UGA CAES Redesign


Growing grapes advertising the UGA College of Ag and Environmental Sciences

Description:

As the lead web developer, my responsibility was to take the initial template created by the design team and make recommendations about adherence to modern web development standards. Once the design was finalized, I was responsible for converting the PDF mockups into functional HTML/CSS/JS pages. Lastly, I assisted in converting those pages into our Java-based CMS, Adobe Experience Manager and assisted with testing, bug fixes and maintenance.

Status: The site is currently in internal use only and is scheduled for launch at the beginning of November. The final stages of mockups can be showed below. Additionally, because of policies of the University of Georgia I am unable to directly share the GitHub repository, but the compiled mock ups can be viewed.

View the CAES Redesign Elements (Mockups)

Challenges:
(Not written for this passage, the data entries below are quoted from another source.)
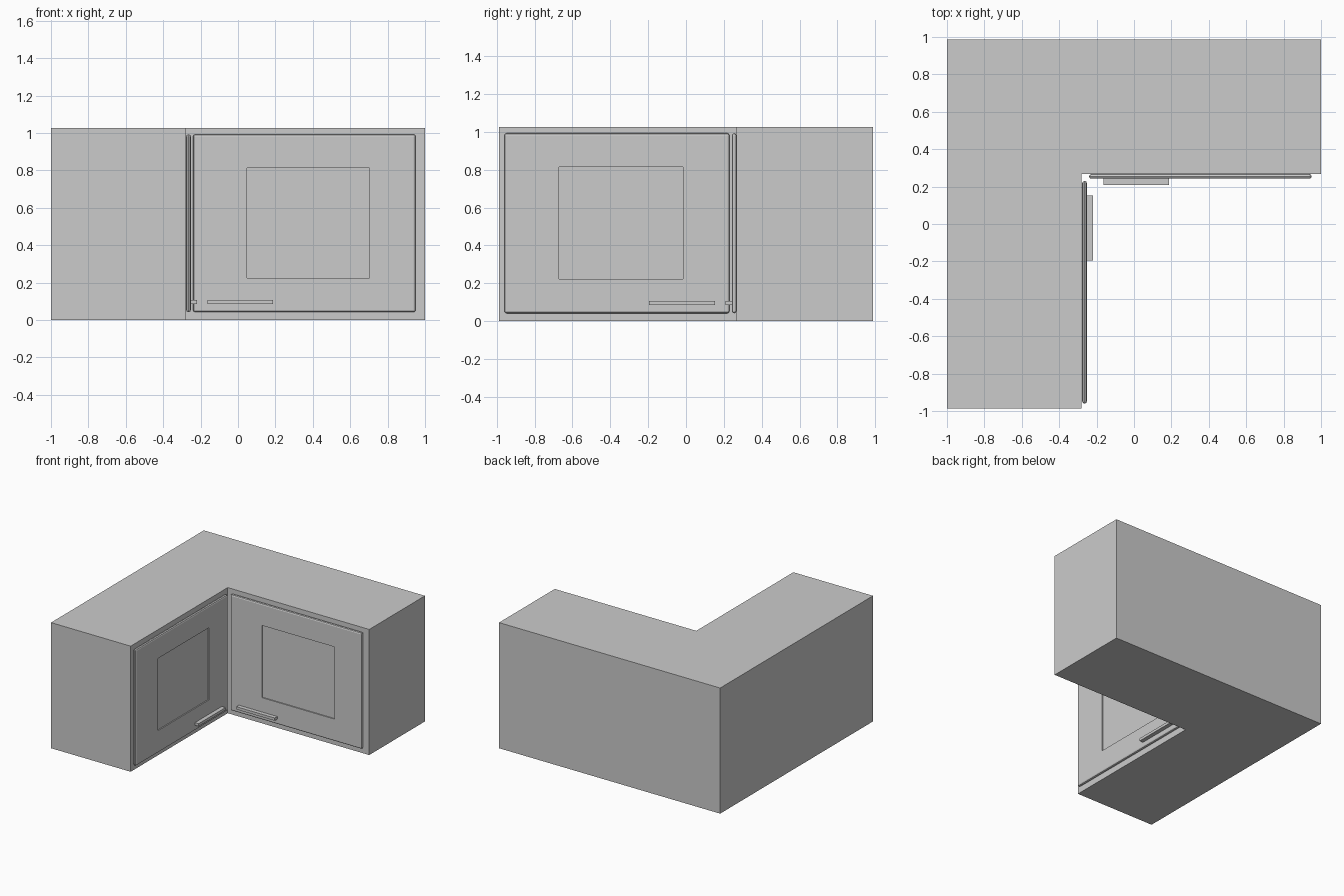
import bpy, bmesh, math
from mathutils import Matrix

if "Cube" in bpy.data.objects:
    bpy.data.objects.remove(bpy.data.objects["Cube"])

H = 1.027                      # cabinet height
DOOR_W, DOOR_Z0, DOOR_Z1 = 1.19, 0.042, 0.993


def add_mesh(name, bm, matrix=Matrix()):
    bmesh.ops.recalc_face_normals(bm, faces=bm.faces)
    me = bpy.data.meshes.new(name)
    bm.to_mesh(me)
    bm.free()
    ob = bpy.data.objects.new(name, me)
    bpy.context.collection.objects.link(ob)
    ob.matrix_world = matrix
    return ob


def box(x0, x1, y0, y1, z0, z1):
    bm = bmesh.new()
    size = Matrix.Diagonal((x1 - x0, y1 - y0, z1 - z0, 1))
    mid = Matrix.Translation(((x0 + x1) / 2, (y0 + y1) / 2, (z0 + z1) / 2))
    bmesh.ops.create_cube(bm, size=1, matrix=mid @ size)
    return bm


# L-shaped cabinet body: extruded footprint
bm = bmesh.new()
outline = [(-1, -0.987), (-0.28, -0.987), (-0.28, 0.267),
           (1, 0.267), (1, 0.987), (-1, 0.987)]
base = bm.faces.new([bm.verts.new((x, y, 0)) for x, y in outline])
top = bmesh.ops.extrude_face_region(bm, geom=[base])
bmesh.ops.translate(bm, vec=(0, 0, H),
                    verts=[v for v in top["geom"] if isinstance(v, bmesh.types.BMVert)])
add_mesh("cabinet_body", bm)


def door(side, matrix, handle_u):
    # slab with a softened edge; local x runs along the door, -y points outward
    slab = add_mesh(side + "_door", box(0, DOOR_W, -0.025, 0, DOOR_Z0, DOOR_Z1), matrix)
    # shallow recessed centre panel
    cutter = add_mesh(side + "_panel_cutter", box(0.288, 0.944, -0.1, -0.016, 0.224, 0.814), matrix)
    cutter.hide_render = True
    cutter.hide_set(True)
    bev = slab.modifiers.new("edge", "BEVEL")
    bev.width, bev.segments = 0.012, 2
    cut = slab.modifiers.new("panel", "BOOLEAN")
    cut.object, cut.solver = cutter, "EXACT"
    bpy.context.view_layer.update()
    # bake the modifiers, then drop the cutter
    deps = bpy.context.evaluated_depsgraph_get()
    baked = bpy.data.meshes.new_from_object(slab.evaluated_get(deps))
    slab.modifiers.clear()
    slab.data = baked
    bpy.data.objects.remove(cutter)
    # bar handle near the lower inner corner
    add_mesh(side + "_handle",
             box(handle_u, handle_u + 0.348, -0.058, -0.02, 0.085, 0.107), matrix)


door("right", Matrix.Translation((-0.24, 0.267, 0)), 0.078)
door("left", Matrix.Translation((-0.277, -0.96, 0)) @ Matrix.Rotation(math.pi / 2, 4, "Z"),
     DOOR_W - 0.078 - 0.348)
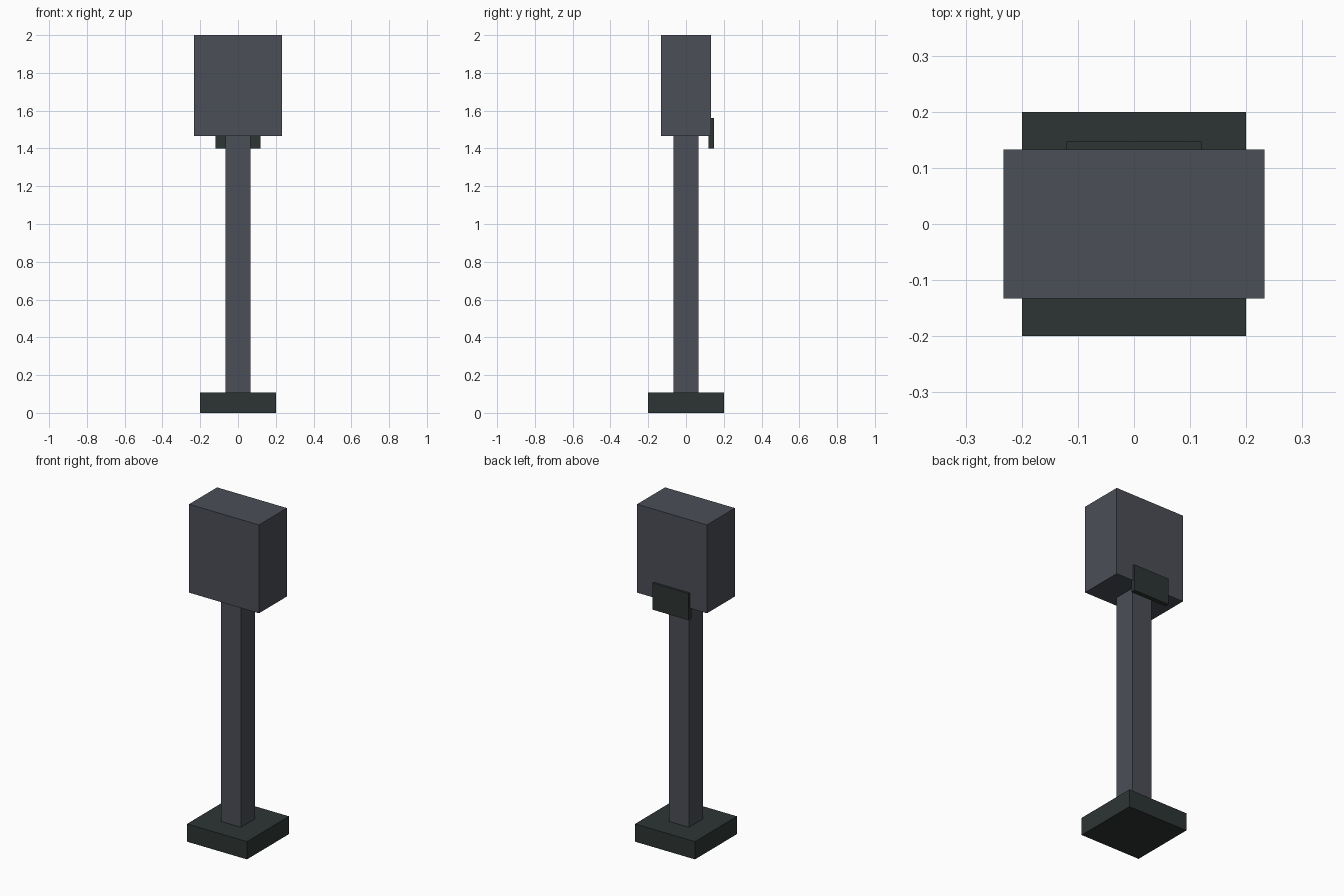
import bpy
import bmesh
from mathutils import Vector

default = bpy.data.objects.get("Cube")
if default:
    bpy.data.objects.remove(default, do_unlink=True)


def make_material(name, rgb):
    mat = bpy.data.materials.new(name)
    mat.use_nodes = True
    colour = (*rgb, 1.0)
    mat.diffuse_color = colour
    for node in mat.node_tree.nodes:
        if node.type == "BSDF_PRINCIPLED":
            node.inputs["Base Color"].default_value = colour
    return mat


def make_box(name, low, high, mat):
    """Axis-aligned box between two opposite corners."""
    low, high = Vector(low), Vector(high)
    size = high - low
    bm = bmesh.new()
    bmesh.ops.create_cube(bm, size=1.0)
    bmesh.ops.scale(bm, vec=size, verts=bm.verts)
    mesh = bpy.data.meshes.new(name)
    bm.to_mesh(mesh)
    bm.free()
    mesh.materials.append(mat)
    obj = bpy.data.objects.new(name, mesh)
    obj.location = (low + high) / 2
    bpy.context.collection.objects.link(obj)
    return obj


slate = make_material("slate grey", (0.070, 0.077, 0.095))
dark = make_material("dark green grey", (0.026, 0.036, 0.034))

# Square foot
make_box("base", (-0.2, -0.2, 0), (0.2, 0.2, 0.107), dark)

# Upright, set into the base and stopping inside the head
make_box("post", (-0.067, -0.067, 0.005), (0.067, 0.067, 1.48), slate)

# Large box on top
make_box("head", (-0.233, -0.133, 1.467), (0.233, 0.133, 2.0), slate)

# Thin plate on the back, hanging below the head
make_box("back_plate", (-0.12, 0.12, 1.4), (0.12, 0.147, 1.56), dark)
  1. Sheer volume. As with many large-scale websites, the UGA CAES network has thousands upon thousands of pages and individual users, some of whom rely on daily access to our site in order to do their jobs. Our update, therefore, had to be pushed out without interrupting current services. It was also imperative that we provided thorough documentation and training to our internal staff.
  2. After the audit, we had to develop a new template that met all the guidelines of a modern web platform. Once the design was in place, I was responsible for taking the mockups and converting them into a function HTML/CSS/JS template for review. It was my responsibility to make sure everything was usable and accessible, and could fit clearly into the responsive nature of the new site.
  3. Once the template was completed, we had to develop dozens of individual page components that would eventually be used by admins to add content to their sites and pages.
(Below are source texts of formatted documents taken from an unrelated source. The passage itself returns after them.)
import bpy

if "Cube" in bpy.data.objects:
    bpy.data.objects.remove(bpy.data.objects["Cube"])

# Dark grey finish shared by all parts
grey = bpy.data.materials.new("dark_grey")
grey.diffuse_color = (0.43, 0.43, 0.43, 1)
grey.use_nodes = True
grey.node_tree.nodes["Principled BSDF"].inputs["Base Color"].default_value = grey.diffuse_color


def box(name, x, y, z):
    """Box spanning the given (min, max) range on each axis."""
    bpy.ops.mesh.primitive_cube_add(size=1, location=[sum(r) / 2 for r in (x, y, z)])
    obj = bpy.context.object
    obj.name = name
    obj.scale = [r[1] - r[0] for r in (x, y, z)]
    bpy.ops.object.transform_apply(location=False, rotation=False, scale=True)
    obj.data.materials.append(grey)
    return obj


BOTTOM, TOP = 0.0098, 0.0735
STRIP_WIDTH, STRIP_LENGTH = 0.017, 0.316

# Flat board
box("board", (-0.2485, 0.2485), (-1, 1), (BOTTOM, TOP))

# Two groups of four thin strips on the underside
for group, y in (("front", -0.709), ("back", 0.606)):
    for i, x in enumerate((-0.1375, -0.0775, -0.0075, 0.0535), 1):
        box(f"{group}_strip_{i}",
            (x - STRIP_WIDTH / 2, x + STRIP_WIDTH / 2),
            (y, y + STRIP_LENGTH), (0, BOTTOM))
The Starting Point:

To understand the effectiveness of the update, it is important to understand what we were updating. While it was advanced at the time, the template has become wildly outdated in every way.

The old CAES hompage

The template was not responsive and it did not reflect a modern aesthetic that users expect when they visit a website. Many of the techniques used in the development of the old site are also currently obsolete, such as image mapping for header links. While the site was accessible, even by modern standards, the user experience of using an outdated site was poor, and it was a concern that the design would be unappealing to new or prospective students thinking about attending the university.

Our Progress:

The new site achieves a much cleaner and aesthetically pleasing design. It was also crafted to give users immediate access to information that would be relevant to them, such as news and events.

The new CAES homepage

From the faculty’s perspective the site is also significantly more conducive to a productive workflow. Previously, nothing about the web presence was centralized or unified. This meant that if an employee moved from one department to another, the fragmentation may cause there to be two records of the employee in two different departments. Rather than assigning the tedious task of maintenance to the web managers in each department, we built our site’s architecture around our centralized databases. For personnel, this means a change will immediately be reflected across all pages.

From the faculty’s perspective the site is also significantly more conducive to a productive workflow. Previously, nothing about the web presence was centralized or unified. This meant that if an employee moved from one department to another, the fragmentation may cause there to be two records of the employee in two different departments. Rather than assigning the tedious task of maintenance to the web managers in each department, we built our site’s architecture around our centralized databases. For personnel, this means a change will immediately be reflected across all pages.

Lastly, we solved another architectural problem related to the storage of images and documents. If several departments needed a PDF to make available to users, there would be separate instances of the PDF across all of their websites. If one department noticed a typo, corrected it, and then re-uploaded it to their site - the other instances of the PDF would still have the same error. This was obviously unacceptable. By carefully designing the infrastructure within our CMS, we were able to create an environment where files can be stored, shared, and pushed to all of our sites. If a change is made to that document, it is instantly pushed to all sites without any additional work to be done.

Modular Component Design:

We wanted to make creating new sites, pages, and content as easy as possible for content managers. Due to the nature of the faculty/staff at the University of Georgia, most of the people who are in charge of maintaining a web page have had no formal web design training. With the use of Adobe Experience Manager, we thoughtfully designed an entire toolset for our content managers so that they can simply drag, drop, and customize components to create pages. We have designed and implemented everything from layout and column control components to lists that display personnel or a simple YouTube component. A complete list of the components can be found here.

A screenshot of the CAES Event Sidebar Component